“I thank Christ Jesus our Lord, who has given me strength, that he considered me trustworthy, appointing me to his service.” So wrote the elder Paul to younger Timothy (1 Timothy 1:12 NLT).
Paul’s words are the introduction to the Bible’s three volume textbook on pastoral ministry (1 & 2 Timothy and Titus). And in that introduction, Paul issues a fairly stern warning to Timothy to watch out for three of the biggest sources of false confidence for those who lead in ministry. They were, and are, and have been for me in seasons when I’m not on guard …
1. Our preparation
That is, we begin to rely on what we know, and we begin to assume that what we know is enough for us to coast. Here’s the thing. When God called me to ministry, I knew pretty much nothing. I was still cutting my teeth on trying to read through the New Testament for the first time. In my early years of ministry, I was a sponge. I learned enough before Bible college that I tested out of the required Old and New Testament survey classes and jumped right into some sophomore-level stuff!

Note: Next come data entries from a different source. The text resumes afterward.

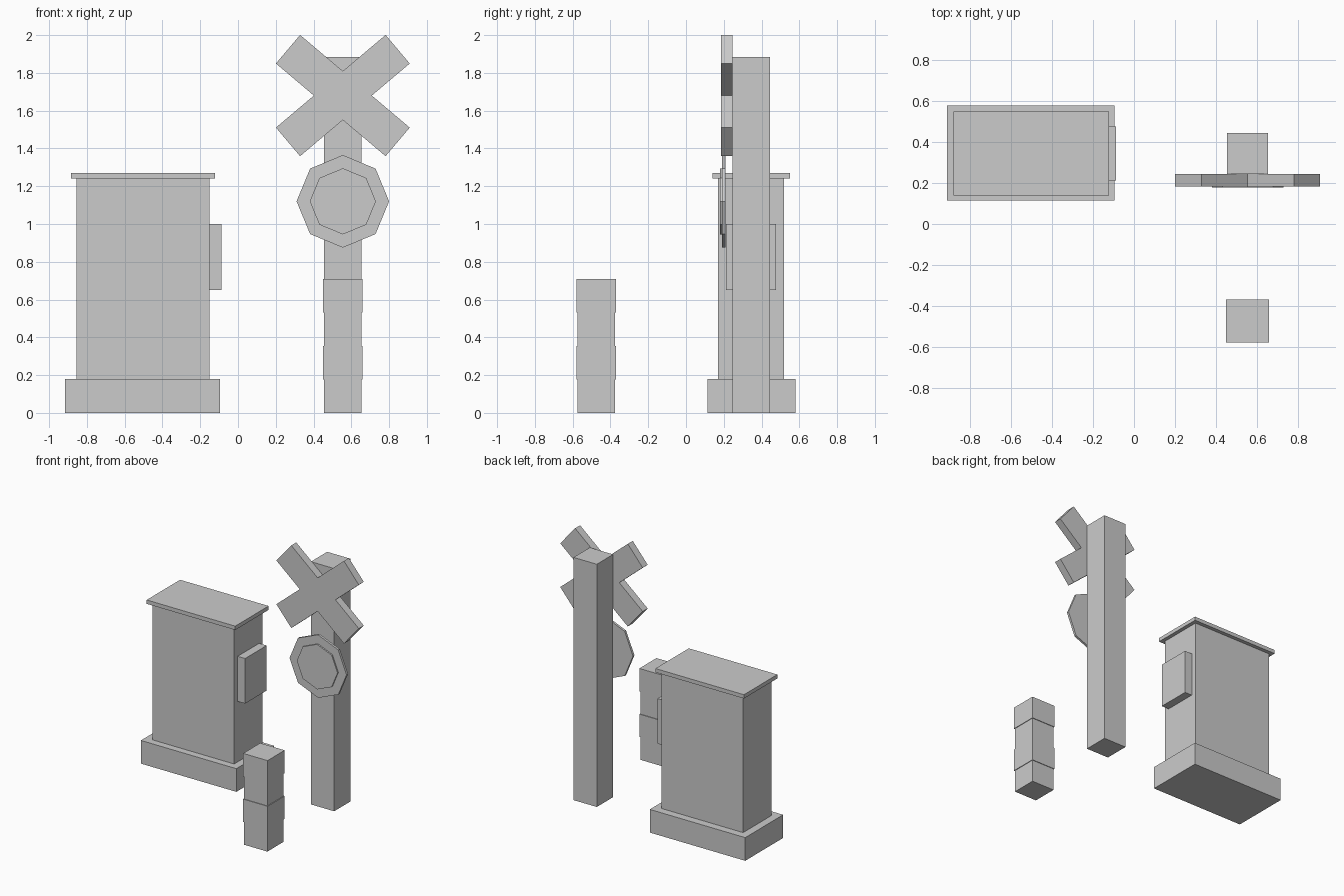
import bpy, bmesh, math
from mathutils import Vector

if "Cube" in bpy.data.objects:
    bpy.data.objects.remove(bpy.data.objects["Cube"])

GREY = (0.6, 0.6, 0.6, 1.0)
grey = bpy.data.materials.new("plain_grey")
grey.use_nodes = True
grey.diffuse_color = GREY
grey.node_tree.nodes["Principled BSDF"].inputs["Base Color"].default_value = GREY


def finish(name, bm):
    bmesh.ops.recalc_face_normals(bm, faces=bm.faces)
    mesh = bpy.data.meshes.new(name)
    bm.to_mesh(mesh)
    bm.free()
    mesh.materials.append(grey)
    obj = bpy.data.objects.new(name, mesh)
    bpy.context.collection.objects.link(obj)


def box(name, x, y, z):
    """Box from its (min, max) range on each axis."""
    bm = bmesh.new()
    bmesh.ops.create_cube(bm, size=1)
    for v in bm.verts:
        v.co = [r[0] if c < 0 else r[1] for c, r in zip(v.co, (x, y, z))]
    finish(name, bm)


def plate(name, outline, y):
    """Upright plate: an x-z outline extruded between two y values."""
    bm = bmesh.new()
    face = bm.faces.new([bm.verts.new((px, y[0], pz)) for px, pz in outline])
    new = bmesh.ops.extrude_face_region(bm, geom=[face])["geom"]
    bmesh.ops.translate(bm, vec=(0, y[1] - y[0], 0),
                        verts=[g for g in new if isinstance(g, bmesh.types.BMVert)])
    finish(name, bm)


def octagon(cx, cz, r):
    return [(cx + r * math.sin(i * math.pi / 4), cz + r * math.cos(i * math.pi / 4))
            for i in range(8)]


# Equipment cabinet
box("cabinet_base", (-0.915, -0.095), (0.115, 0.58), (0, 0.18))
box("cabinet_body", (-0.855, -0.152), (0.17, 0.52), (0.18, 1.24))
box("cabinet_roof", (-0.883, -0.122), (0.14, 0.55), (1.24, 1.27))
box("cabinet_side_box", (-0.152, -0.088), (0.213, 0.477), (0.65, 1.0))

# Signal post
PX = 0.555
box("signal_post", (PX - 0.1, PX + 0.1), (0.245, 0.445), (0, 1.885))

# Crossed boards as one outline: an arm end, then the notch after it
angle, half_length, half_width = math.radians(40.2), 0.38, 0.099
center = Vector((PX, 1.68))
cross = []
for a, notch in ((angle, (0, half_width / math.cos(angle))),
                 (math.pi - angle, (-half_width / math.sin(angle), 0)),
                 (math.pi + angle, (0, -half_width / math.cos(angle))),
                 (-angle, (half_width / math.sin(angle), 0))):
    along = Vector((math.cos(a), math.sin(a)))
    across = Vector((-along.y, along.x)) * half_width
    tip = center + along * half_length
    cross += [tip - across, tip + across, center + Vector(notch)]
plate("crossed_boards", cross, (0.184, 0.245))

# Eight-sided signal disc with a raised lens
plate("signal_disc", octagon(PX, 1.12, 0.245), (0.19, 0.208))
plate("signal_lens", octagon(PX, 1.12, 0.175), (0.179, 0.19))

# Banded bollard, alternating narrow and wide blocks
BY, step = -0.475, 0.1775
for i in range(4):
    h = 0.105 if i % 2 else 0.1
    box(f"bollard_block_{i + 1}", (PX - h, PX + h), (BY - h, BY + h),
        (i * step, (i + 1) * step))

But I still knew nothing, compared to all that there is to know about God, and I still know nothing. I can answer questions better. I understand the context in which God’s word is written better. I can find books of the Bible without thumb-indexing tabs, but I know only a drop in the bucket about the unfathomable God of the whole stinkin’ universe!
So … rather than rely on what I know, I must rely on whom I know. I know Jesus. He’s enough.
2. Our performance
We also like to rely on what we’ve done. As if we’ve done much. I believe in having high ambitions and great dreams, but all of my accomplishments in life don’t amount to a hill of beans when compared to all that there is to be done for eternity. We’d like to think that we’ve made progress, that we’ve gotten better, that we’re performing at a higher rate of moral excellence now than we did when God first found us.
Perhaps this is true, in some respects. Maybe we’ve progressively gotten closer to Jesus and therefore sin a little less than in a previous season of our lives. But just as my performance was an absolute flop when it came to God’s willingness to approve of me before I met Jesus, my performance still can’t earn his favor.
So … rather than rely on what I’ve done, I must rely on what He’s done.
3. The praise of people
Pastors tend to get plenty of praise, especially when the sermon is over. When I served in a more traditional church, we honored the ritual of everyone filing out past the pastor at dismissal. I’ve been in the line filing out before, thinking to myself (as an introvert), what can I say that won’t be awkward and will get me out of here without a confrontation of any kind? So we hear, “Great sermon!” My favorite compliment when I was new to ministry was, “Well, you’re really growing …” which means, “You stink, but not as badly as you did last week.”
People will give you good press and apply nice labels to you. Don’t let them stick. Die to self by dying to both criticism and to praise. Paul was willing, years into his ministry, to apply a different label to himself: “chief of sinners.” That’s a better pathway to remembering the great grace of God on our lives!
So … rather than relying on what others say about me, I must rely on what Scripture says about me.
I’m called, chosen and gifted … all by the grace of God. It’s all unmerited and undeserved. And at the end of the day, my security and significance need to be found in Jesus Christ. He alone is worthy!